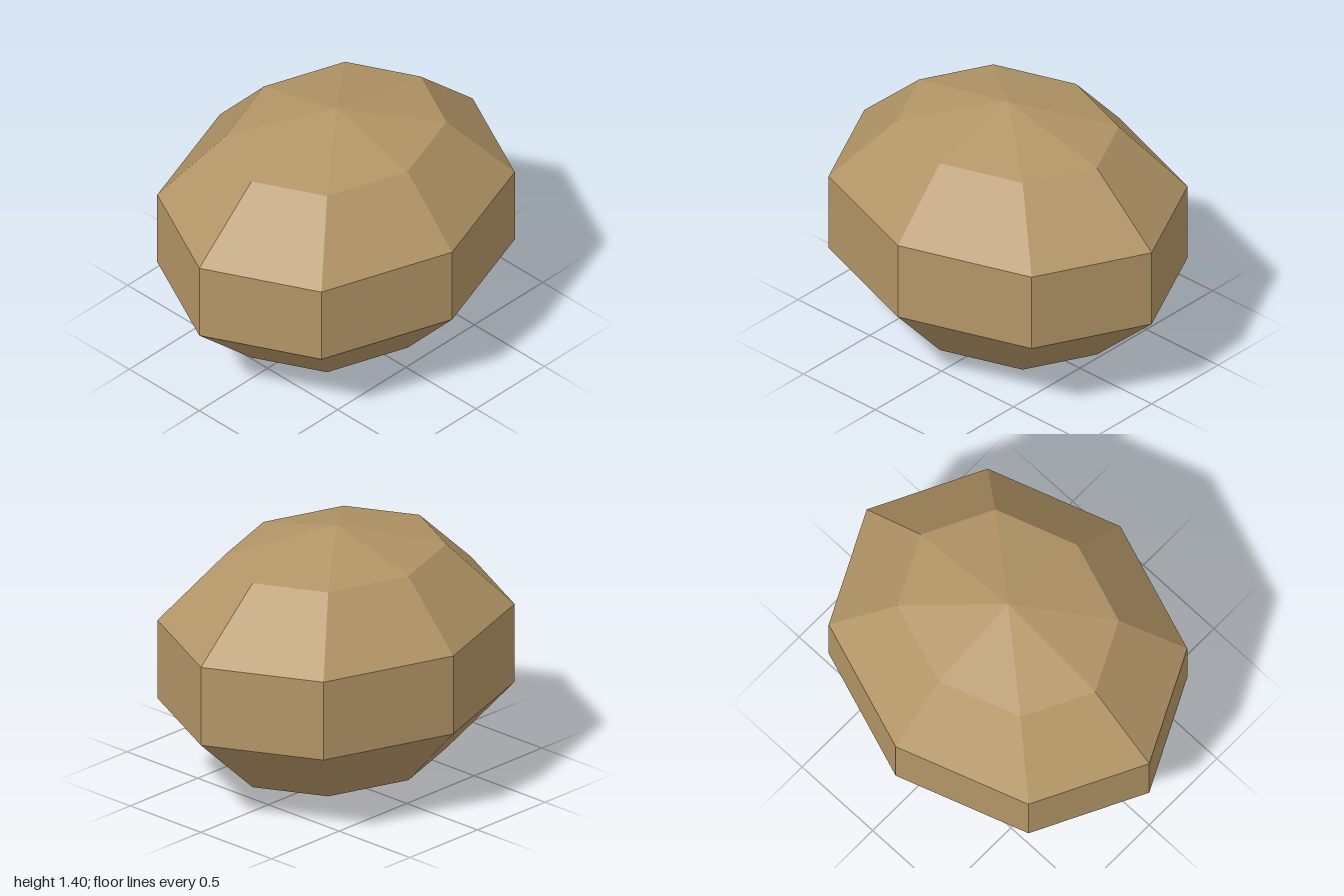
import * as THREE from 'three';

export function createModel() {
  const group = new THREE.Group();
  group.name = 'boulder';

  const sandstone = new THREE.MeshStandardMaterial({ color: 0xb39566, flatShading: true });
  sandstone.name = 'sandstone';

  // Faceted ellipsoid: eight sides, five bands; the widest rings sit 72 degrees from the poles
  const ringScale = Math.sin(Math.PI * 0.4);
  const halfHeight = 0.7;
  const sphere = new THREE.SphereGeometry(1, 8, 5);
  sphere.scale(1 / ringScale, halfHeight, 0.83 / ringScale);
  sphere.translate(0, halfHeight, 0);

  // Separate the faces so each facet has its own normal
  const facets = sphere.toNonIndexed();
  facets.computeVertexNormals();

  const stone = new THREE.Mesh(facets, sandstone);
  stone.name = 'stone';
  group.add(stone);
  return group;
}
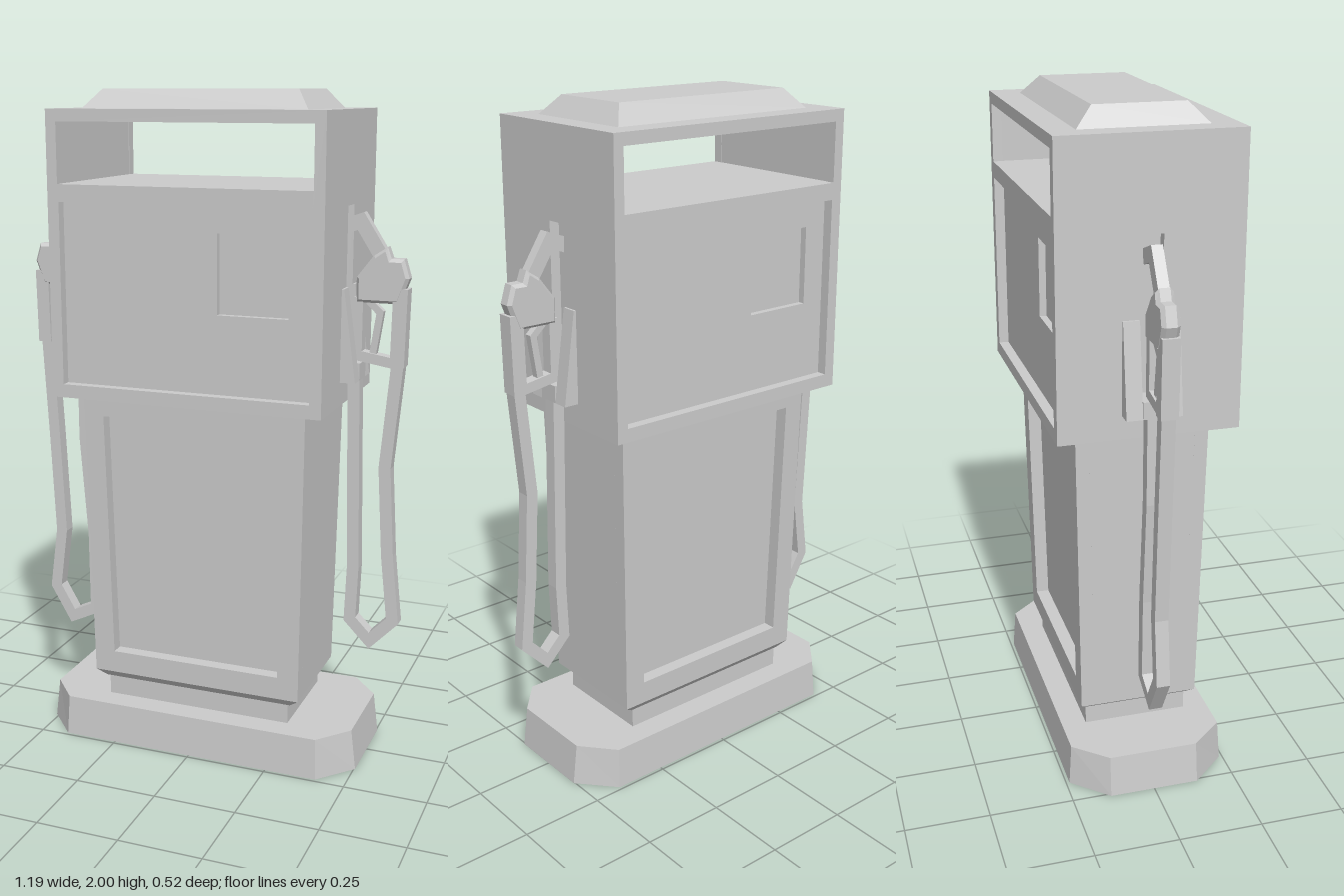
import * as THREE from 'three';

const material = new THREE.MeshStandardMaterial({ color: 0xcccccc, flatShading: true, side: THREE.DoubleSide });

function add(parent, name, geometry, x = 0, y = 0, z = 0) {
  const mesh = new THREE.Mesh(geometry, material);
  mesh.name = name;
  mesh.position.set(x, y, z);
  parent.add(mesh);
  return mesh;
}

const path = (pts, Type = THREE.Shape) => new Type(pts.map(([x, y]) => new THREE.Vector2(x, y)));
const rect = (x0, y0, x1, y1) => [[x0, y0], [x1, y0], [x1, y1], [x0, y1]];

// Flat plate with holes, extruded from z = 0 to z = depth
function plate(outline, holes, depth) {
  const shape = path(outline);
  shape.holes = holes.map((h) => path(h, THREE.Path));
  return new THREE.ExtrudeGeometry(shape, { depth, bevelEnabled: false });
}

// Closed solid through horizontal rings; each section is [y, halfX, halfZ, cutX, cutZ]
function loft(sections) {
  const rings = sections.map(([y, a, b, cx = 0, cz = 0]) => {
    const corners = cx
      ? [[a, b - cz], [a - cx, b], [cx - a, b], [-a, b - cz], [-a, cz - b], [cx - a, -b], [a - cx, -b], [a, cz - b]]
      : [[a, b], [-a, b], [-a, -b], [a, -b]];
    return corners.map(([x, z]) => [x, y, z]);
  });
  const out = [];
  const tri = (...p) => p.forEach((q) => out.push(...q));
  const n = rings[0].length, top = rings[rings.length - 1], low = rings[0];
  for (let r = 0; r < rings.length - 1; r++) {
    for (let i = 0; i < n; i++) {
      const j = (i + 1) % n, p = rings[r], q = rings[r + 1];
      tri(p[i], q[i], q[j]);
      tri(p[i], q[j], p[j]);
    }
  }
  for (let i = 1; i < n - 1; i++) {
    tri(top[0], top[i + 1], top[i]);
    tri(low[0], low[i], low[i + 1]);
  }
  const g = new THREE.BufferGeometry();
  g.setAttribute('position', new THREE.Float32BufferAttribute(out, 3));
  g.computeVertexNormals();
  return g;
}

// Bar of rectangular section following a bent line in the xy plane, with mitred corners
function strap(pts, width, depth) {
  const v = pts.map(([x, y]) => new THREE.Vector2(x, y));
  const normal = (a, b) => new THREE.Vector2(a.y - b.y, b.x - a.x).normalize();
  const left = [], right = [];
  v.forEach((p, i) => {
    const n0 = normal(v[Math.max(i - 1, 0)], v[Math.max(i, 1)]);
    const n1 = i < v.length - 1 ? normal(p, v[i + 1]) : n0;
    const m = n0.clone().add(n1).normalize();
    m.multiplyScalar(width / 2 / m.dot(n0));
    left.push([p.x + m.x, p.y + m.y]);
    right.unshift([p.x - m.x, p.y - m.y]);
  });
  return plate([...left, ...right], [], depth).translate(0, 0, -depth / 2);
}

// Panels shared by the front and the back
function createFace() {
  const face = new THREE.Group();
  face.name = 'face';
  const panel = rect(-0.38, 1.15, 0.38, 1.685);
  const screen = rect(0.095, 1.38, 0.307, 1.61);
  add(face, 'upperFrame', plate(rect(-0.415, 1.11, 0.415, 1.945), [rect(-0.383, 1.735, 0.383, 1.91), panel], 0.03), 0, 0, 0.2325);
  add(face, 'displayPanel', plate(rect(-0.385, 1.11, 0.385, 1.735), [screen], 0.02), 0, 0, 0.2125);

  // Lower frame leans outwards with the tapered body
  const frame = plate(
    [[-0.335, 0.21], [0.335, 0.21], [0.349, 1.11], [-0.349, 1.11]],
    [[[-0.27, 0.28], [0.27, 0.28], [0.285, 1.045], [-0.285, 1.045]]], 0.04);
  const pos = frame.attributes.position;
  for (let i = 0; i < pos.count; i++) pos.setZ(i, pos.getZ(i) + 0.14 + (pos.getY(i) - 0.21) * 0.0178);
  frame.computeVertexNormals();
  add(face, 'lowerFrame', frame);
  return face;
}

// Side wall with its slot, holster, nozzle and hose
function createSide(hosePoints) {
  const side = new THREE.Group();
  side.name = 'side';
  const wall = plate(rect(-0.2325, 1.11, 0.2325, 1.945), [rect(-0.033, 1.23, 0.033, 1.68)], 0.03);
  add(side, 'sideWall', wall.rotateY(Math.PI / 2), 0.385);

  for (const z of [-0.08, 0.033]) {
    add(side, 'holsterCheek', plate([[0.41, 1.18], [0.46, 1.18], [0.422, 1.45], [0.41, 1.45]], [], 0.047), 0, 0, z);
  }
  add(side, 'holsterBase', new THREE.BoxGeometry(0.05, 0.05, 0.066), 0.435, 1.205, 0);

  const nozzle = new THREE.Group();
  nozzle.name = 'nozzle';
  side.add(nozzle);
  add(nozzle, 'spout', strap([[0.388, 1.615], [0.448, 1.637], [0.51, 1.54]], 0.042, 0.032));
  add(nozzle, 'nozzleBody', new THREE.ExtrudeGeometry(
    path([[0.449, 1.475], [0.495, 1.535], [0.524, 1.555], [0.534, 1.525], [0.57, 1.525], [0.584, 1.48], [0.56, 1.415], [0.449, 1.415]]),
    { depth: 0.03, bevelThickness: 0.011, bevelSize: 0.009, bevelSegments: 1 }), 0, 0, -0.015);
  add(nozzle, 'handle', strap([[0.571, 1.45], [0.567, 1.225]], 0.042, 0.05));
  add(nozzle, 'guardFront', strap([[0.447, 1.42], [0.447, 1.245]], 0.028, 0.036));
  add(nozzle, 'guardBottom', strap([[0.435, 1.253], [0.565, 1.232]], 0.03, 0.036));
  add(nozzle, 'trigger', strap([[0.475, 1.41], [0.51, 1.378], [0.49, 1.245]], 0.02, 0.022));
  add(side, 'hose', strap(hosePoints, 0.036, 0.04));
  return side;
}

export function createModel() {
  const model = new THREE.Group();
  model.name = 'fuelPump';
  model.position.x = -0.003;

  // Base and tapered lower body
  add(model, 'base', loft([[0, 0.507, 0.24, 0.095, 0.105], [0.125, 0.492, 0.232, 0.085, 0.098]]));
  add(model, 'plinth', loft([[0.12, 0.297, 0.158], [0.2, 0.297, 0.158]]));
  add(model, 'lowerBevel', loft([[0.187, 0.305, 0.162], [0.21, 0.335, 0.18]]));
  add(model, 'lowerBody', loft([[0.21, 0.335, 0.14], [1.11, 0.349, 0.156]]));

  // Upper housing with an open gap below the roof
  add(model, 'housing', new THREE.BoxGeometry(0.77, 0.625, 0.425), 0, 1.4225, 0);
  add(model, 'roof', new THREE.BoxGeometry(0.77, 0.035, 0.465), 0, 1.9275, 0);
  add(model, 'cap', loft([[1.945, 0.339, 0.183], [2, 0.296, 0.131]]));

  const front = createFace(), back = createFace();
  back.rotation.y = Math.PI;

  const leftSide = createSide([[0.568, 1.235], [0.54, 0.92], [0.556, 0.65], [0.578, 0.445], [0.508, 0.372],
    [0.446, 0.435], [0.452, 0.6], [0.445, 0.92], [0.439, 1.2]]);
  const rightSide = createSide([[0.562, 1.235], [0.545, 0.92], [0.53, 0.6], [0.556, 0.405], [0.497, 0.305],
    [0.413, 0.345], [0.415, 0.6], [0.439, 0.92], [0.439, 1.2]]);
  rightSide.rotation.y = Math.PI;
  model.add(front, back, leftSide, rightSide);

  const root = new THREE.Group();
  root.add(model);
  return root;
}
┄┄┄┄┄┄┄┄┄┄┄┄┄┄┄┄┄┄┄┄
▸ **Task to carry out**
Please return every line from the one that contains "const root = new THREE.Group();" through the end of the entries, exactly, leaving out all others.

▸ **Exercise solution**
  const root = new THREE.Group();
  root.add(model);
  return root;
}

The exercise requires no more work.